Collected data
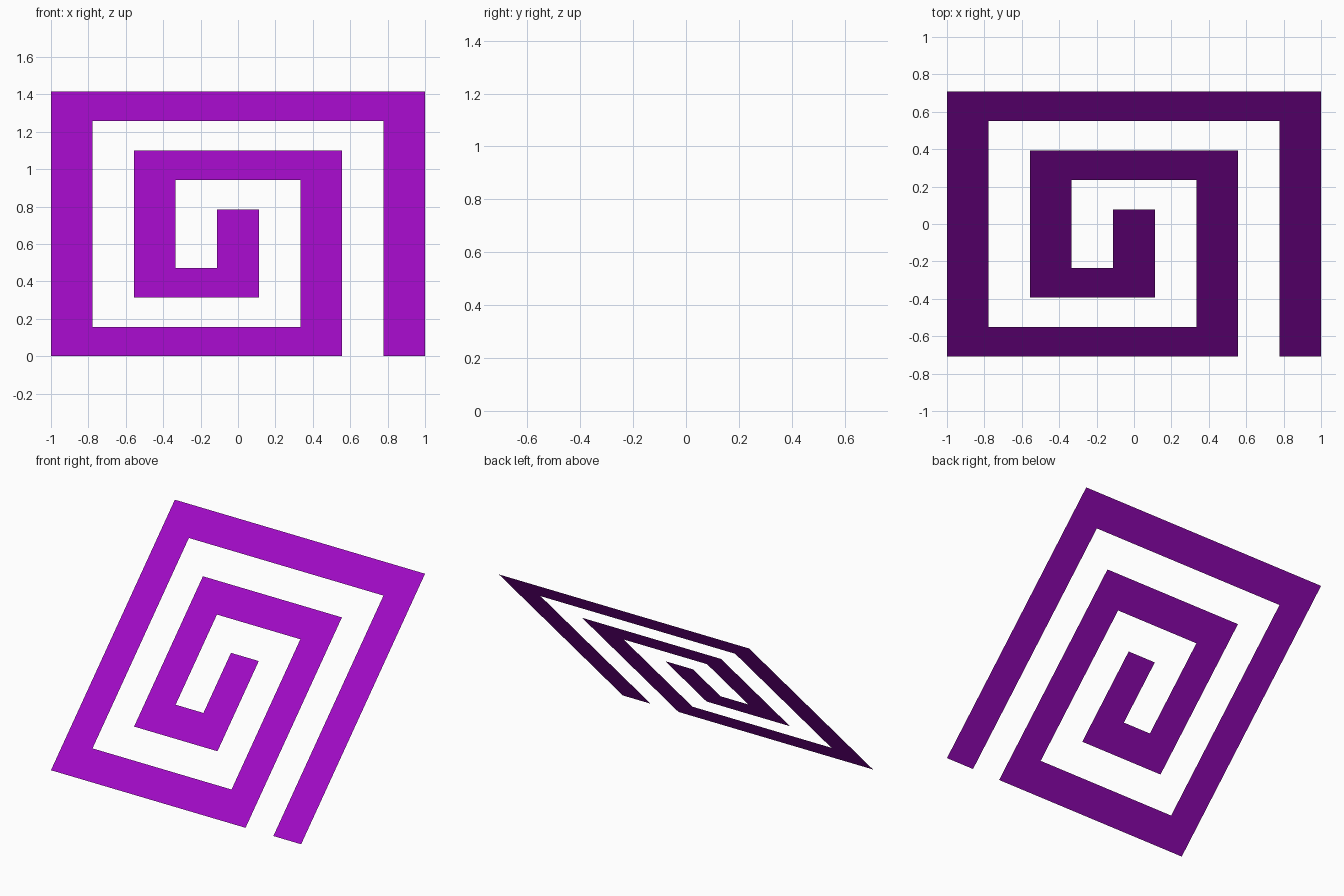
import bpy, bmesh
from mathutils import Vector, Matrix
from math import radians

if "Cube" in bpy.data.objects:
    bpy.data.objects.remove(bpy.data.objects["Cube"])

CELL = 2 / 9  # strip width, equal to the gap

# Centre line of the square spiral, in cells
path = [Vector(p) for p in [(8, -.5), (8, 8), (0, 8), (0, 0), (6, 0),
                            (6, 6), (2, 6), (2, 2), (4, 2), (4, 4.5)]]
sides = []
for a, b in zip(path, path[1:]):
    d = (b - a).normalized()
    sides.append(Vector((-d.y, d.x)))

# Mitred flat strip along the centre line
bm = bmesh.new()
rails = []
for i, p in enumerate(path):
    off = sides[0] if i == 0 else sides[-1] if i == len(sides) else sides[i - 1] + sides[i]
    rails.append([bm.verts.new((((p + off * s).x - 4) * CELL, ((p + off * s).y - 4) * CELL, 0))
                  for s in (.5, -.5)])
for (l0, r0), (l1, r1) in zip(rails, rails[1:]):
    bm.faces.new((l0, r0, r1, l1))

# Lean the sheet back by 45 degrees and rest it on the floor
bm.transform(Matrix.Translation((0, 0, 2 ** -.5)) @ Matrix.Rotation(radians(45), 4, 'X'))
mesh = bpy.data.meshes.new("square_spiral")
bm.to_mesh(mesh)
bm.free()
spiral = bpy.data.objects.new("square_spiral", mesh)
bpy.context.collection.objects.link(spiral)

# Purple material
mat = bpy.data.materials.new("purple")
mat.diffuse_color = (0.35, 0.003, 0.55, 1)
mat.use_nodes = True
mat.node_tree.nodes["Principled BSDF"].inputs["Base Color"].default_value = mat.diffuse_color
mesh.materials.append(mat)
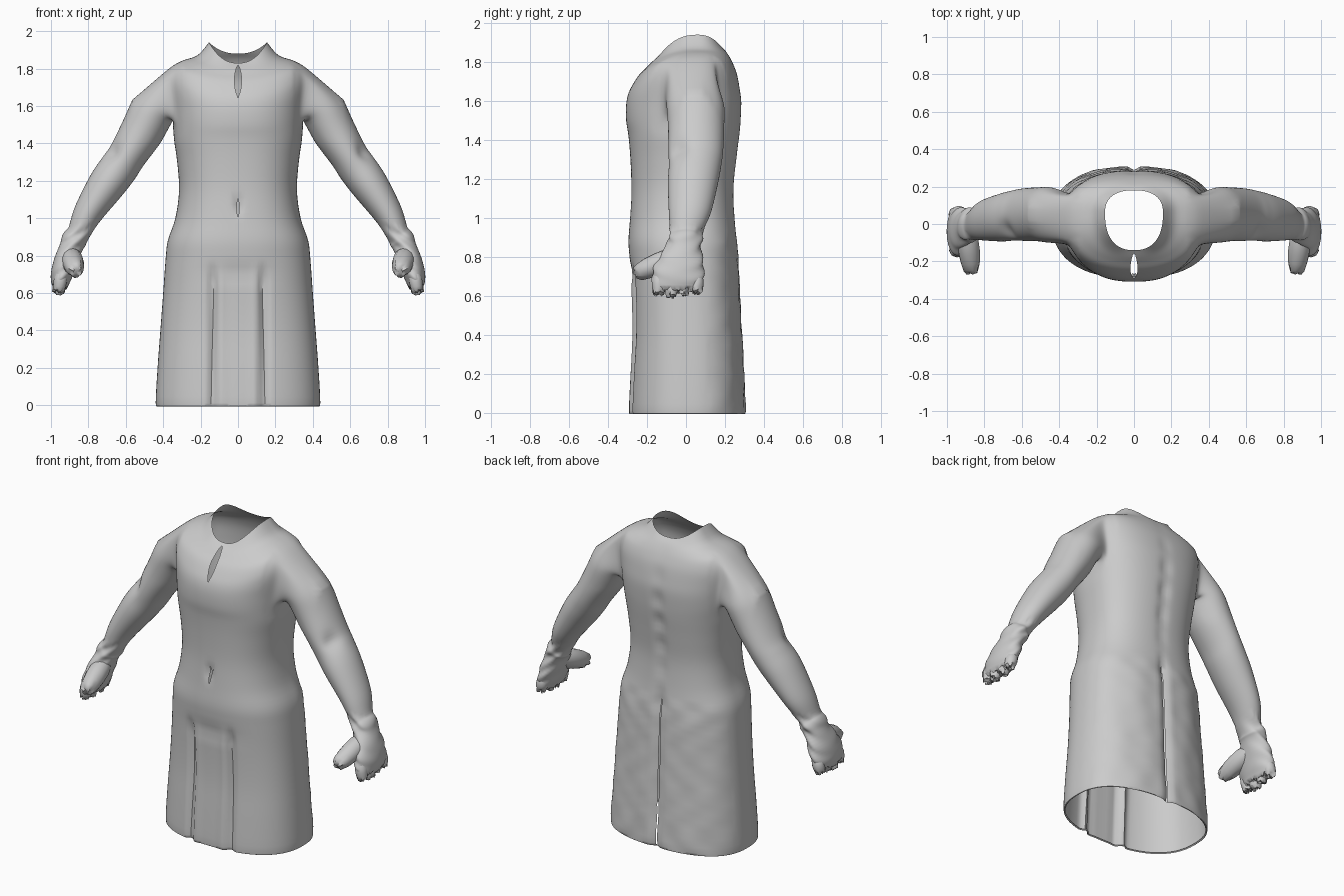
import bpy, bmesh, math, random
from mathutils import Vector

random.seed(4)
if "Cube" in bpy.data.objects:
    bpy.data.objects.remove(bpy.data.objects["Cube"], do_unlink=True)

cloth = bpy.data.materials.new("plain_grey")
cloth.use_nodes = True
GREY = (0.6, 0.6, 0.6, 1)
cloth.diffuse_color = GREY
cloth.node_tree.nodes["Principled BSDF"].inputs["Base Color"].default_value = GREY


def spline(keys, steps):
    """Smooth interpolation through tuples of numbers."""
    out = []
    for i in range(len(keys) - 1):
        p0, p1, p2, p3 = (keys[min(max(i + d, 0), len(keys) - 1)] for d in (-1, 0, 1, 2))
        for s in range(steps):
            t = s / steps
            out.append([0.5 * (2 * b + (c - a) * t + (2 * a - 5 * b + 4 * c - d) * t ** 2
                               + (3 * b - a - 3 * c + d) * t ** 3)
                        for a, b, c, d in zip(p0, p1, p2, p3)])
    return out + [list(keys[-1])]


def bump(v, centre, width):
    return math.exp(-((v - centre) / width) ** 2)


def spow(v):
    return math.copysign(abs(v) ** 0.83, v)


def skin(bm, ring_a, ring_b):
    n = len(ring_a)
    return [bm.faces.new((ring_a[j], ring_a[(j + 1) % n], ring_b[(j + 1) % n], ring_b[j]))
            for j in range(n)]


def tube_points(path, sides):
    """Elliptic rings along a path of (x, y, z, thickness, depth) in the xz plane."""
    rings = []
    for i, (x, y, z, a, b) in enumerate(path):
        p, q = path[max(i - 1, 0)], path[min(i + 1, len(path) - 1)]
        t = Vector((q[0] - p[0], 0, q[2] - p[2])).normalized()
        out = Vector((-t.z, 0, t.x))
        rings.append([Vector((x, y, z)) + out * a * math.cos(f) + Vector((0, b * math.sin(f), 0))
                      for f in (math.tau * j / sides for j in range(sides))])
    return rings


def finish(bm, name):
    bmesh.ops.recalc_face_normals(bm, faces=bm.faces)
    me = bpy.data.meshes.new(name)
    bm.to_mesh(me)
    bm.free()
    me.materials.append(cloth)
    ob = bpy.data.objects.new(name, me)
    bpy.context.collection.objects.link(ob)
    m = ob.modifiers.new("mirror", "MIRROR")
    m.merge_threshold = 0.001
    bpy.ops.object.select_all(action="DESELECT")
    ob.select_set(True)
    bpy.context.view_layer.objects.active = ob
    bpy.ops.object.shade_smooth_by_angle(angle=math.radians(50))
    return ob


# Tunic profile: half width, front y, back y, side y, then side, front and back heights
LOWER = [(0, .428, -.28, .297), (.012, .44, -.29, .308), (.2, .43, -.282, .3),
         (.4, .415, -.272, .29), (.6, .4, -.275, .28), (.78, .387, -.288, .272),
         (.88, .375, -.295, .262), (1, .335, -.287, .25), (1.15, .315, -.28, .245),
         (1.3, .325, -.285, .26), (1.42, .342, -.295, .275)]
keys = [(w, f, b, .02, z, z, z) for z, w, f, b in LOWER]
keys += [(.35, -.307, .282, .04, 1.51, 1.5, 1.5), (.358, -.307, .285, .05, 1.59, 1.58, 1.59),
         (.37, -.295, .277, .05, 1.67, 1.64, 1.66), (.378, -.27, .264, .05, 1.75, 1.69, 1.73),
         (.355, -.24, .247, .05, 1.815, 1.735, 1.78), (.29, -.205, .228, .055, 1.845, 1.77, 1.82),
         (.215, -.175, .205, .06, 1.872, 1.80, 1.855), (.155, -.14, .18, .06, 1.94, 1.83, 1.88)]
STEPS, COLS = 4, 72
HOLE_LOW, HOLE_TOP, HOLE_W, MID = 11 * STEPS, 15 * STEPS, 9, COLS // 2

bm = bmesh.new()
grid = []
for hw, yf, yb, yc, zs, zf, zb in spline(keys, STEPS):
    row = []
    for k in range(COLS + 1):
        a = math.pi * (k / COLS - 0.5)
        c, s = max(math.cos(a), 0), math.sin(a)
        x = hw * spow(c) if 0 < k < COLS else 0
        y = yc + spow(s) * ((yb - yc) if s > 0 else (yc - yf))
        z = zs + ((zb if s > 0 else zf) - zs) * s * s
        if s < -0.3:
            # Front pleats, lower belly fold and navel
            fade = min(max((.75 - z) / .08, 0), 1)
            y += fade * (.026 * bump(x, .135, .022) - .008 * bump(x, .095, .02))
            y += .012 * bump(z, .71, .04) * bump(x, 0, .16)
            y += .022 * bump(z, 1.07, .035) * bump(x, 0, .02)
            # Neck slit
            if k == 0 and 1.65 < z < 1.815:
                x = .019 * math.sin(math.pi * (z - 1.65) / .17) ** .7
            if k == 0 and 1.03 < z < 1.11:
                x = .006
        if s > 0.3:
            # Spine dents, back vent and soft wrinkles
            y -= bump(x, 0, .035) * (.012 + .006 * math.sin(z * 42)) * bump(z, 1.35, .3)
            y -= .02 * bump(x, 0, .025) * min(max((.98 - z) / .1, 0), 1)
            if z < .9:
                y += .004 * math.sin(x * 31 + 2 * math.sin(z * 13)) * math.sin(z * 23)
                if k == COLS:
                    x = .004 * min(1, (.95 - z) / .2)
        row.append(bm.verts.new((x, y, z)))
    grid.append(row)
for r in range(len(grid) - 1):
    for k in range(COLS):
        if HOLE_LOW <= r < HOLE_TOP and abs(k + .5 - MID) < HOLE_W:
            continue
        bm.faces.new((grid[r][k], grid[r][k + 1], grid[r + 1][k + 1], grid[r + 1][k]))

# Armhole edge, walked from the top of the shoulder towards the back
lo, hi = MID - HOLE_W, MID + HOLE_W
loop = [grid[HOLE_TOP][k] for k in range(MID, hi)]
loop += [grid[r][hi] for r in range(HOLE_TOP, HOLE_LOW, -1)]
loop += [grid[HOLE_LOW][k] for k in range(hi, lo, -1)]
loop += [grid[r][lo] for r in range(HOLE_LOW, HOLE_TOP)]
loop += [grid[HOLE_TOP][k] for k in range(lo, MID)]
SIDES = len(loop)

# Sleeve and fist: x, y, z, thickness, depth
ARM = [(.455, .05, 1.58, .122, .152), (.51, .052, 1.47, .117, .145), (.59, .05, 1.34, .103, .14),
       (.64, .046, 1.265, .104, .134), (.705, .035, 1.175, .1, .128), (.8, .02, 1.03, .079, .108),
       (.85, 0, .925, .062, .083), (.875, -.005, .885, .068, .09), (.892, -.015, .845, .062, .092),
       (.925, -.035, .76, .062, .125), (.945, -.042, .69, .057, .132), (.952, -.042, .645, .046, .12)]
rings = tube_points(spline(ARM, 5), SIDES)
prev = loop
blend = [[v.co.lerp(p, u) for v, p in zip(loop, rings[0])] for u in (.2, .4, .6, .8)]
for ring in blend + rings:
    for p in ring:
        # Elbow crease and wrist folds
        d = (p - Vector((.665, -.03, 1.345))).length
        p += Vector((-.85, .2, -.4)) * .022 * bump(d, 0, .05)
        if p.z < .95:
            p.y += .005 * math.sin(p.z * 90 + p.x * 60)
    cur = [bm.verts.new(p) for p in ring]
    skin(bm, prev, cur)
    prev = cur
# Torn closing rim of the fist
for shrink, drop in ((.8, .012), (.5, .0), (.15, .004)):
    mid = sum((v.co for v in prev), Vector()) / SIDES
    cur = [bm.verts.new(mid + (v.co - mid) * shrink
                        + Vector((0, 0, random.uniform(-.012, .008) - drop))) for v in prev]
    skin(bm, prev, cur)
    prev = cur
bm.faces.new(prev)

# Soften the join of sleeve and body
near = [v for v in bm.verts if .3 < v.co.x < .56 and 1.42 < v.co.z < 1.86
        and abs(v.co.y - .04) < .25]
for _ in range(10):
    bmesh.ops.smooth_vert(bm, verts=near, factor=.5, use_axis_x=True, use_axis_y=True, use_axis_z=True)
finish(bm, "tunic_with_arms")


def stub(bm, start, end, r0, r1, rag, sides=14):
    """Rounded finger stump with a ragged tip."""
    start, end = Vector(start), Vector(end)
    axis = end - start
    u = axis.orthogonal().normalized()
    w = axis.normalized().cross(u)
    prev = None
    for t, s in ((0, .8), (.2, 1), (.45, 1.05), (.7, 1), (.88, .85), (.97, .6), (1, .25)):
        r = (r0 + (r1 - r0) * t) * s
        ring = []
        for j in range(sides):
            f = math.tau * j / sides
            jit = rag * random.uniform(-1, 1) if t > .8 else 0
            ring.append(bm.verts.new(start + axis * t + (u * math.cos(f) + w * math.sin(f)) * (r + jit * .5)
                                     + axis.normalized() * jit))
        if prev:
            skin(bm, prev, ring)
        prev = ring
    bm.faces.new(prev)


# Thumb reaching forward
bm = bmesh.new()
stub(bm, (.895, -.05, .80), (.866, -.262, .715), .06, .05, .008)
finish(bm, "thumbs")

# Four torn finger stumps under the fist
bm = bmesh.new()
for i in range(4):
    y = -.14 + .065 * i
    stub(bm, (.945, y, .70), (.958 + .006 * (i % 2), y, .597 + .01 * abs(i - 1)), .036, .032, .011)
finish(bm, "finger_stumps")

▸ **What to do**
Retype nothing except the lines from the line holding "u = axis.orthogonal().normalized()" through the last line of the entries, both included.

▸ **Reply**
    u = axis.orthogonal().normalized()
    w = axis.normalized().cross(u)
    prev = None
    for t, s in ((0, .8), (.2, 1), (.45, 1.05), (.7, 1), (.88, .85), (.97, .6), (1, .25)):
        r = (r0 + (r1 - r0) * t) * s
        ring = []
        for j in range(sides):
            f = math.tau * j / sides
            jit = rag * random.uniform(-1, 1) if t > .8 else 0
            ring.append(bm.verts.new(start + axis * t + (u * math.cos(f) + w * math.sin(f)) * (r + jit * .5)
                                     + axis.normalized() * jit))
        if prev:
            skin(bm, prev, ring)
        prev = ring
    bm.faces.new(prev)


# Thumb reaching forward
bm = bmesh.new()
stub(bm, (.895, -.05, .80), (.866, -.262, .715), .06, .05, .008)
finish(bm, "thumbs")

# Four torn finger stumps under the fist
bm = bmesh.new()
for i in range(4):
    y = -.14 + .065 * i
    stub(bm, (.945, y, .70), (.958 + .006 * (i % 2), y, .597 + .01 * abs(i - 1)), .036, .032, .011)
finish(bm, "finger_stumps")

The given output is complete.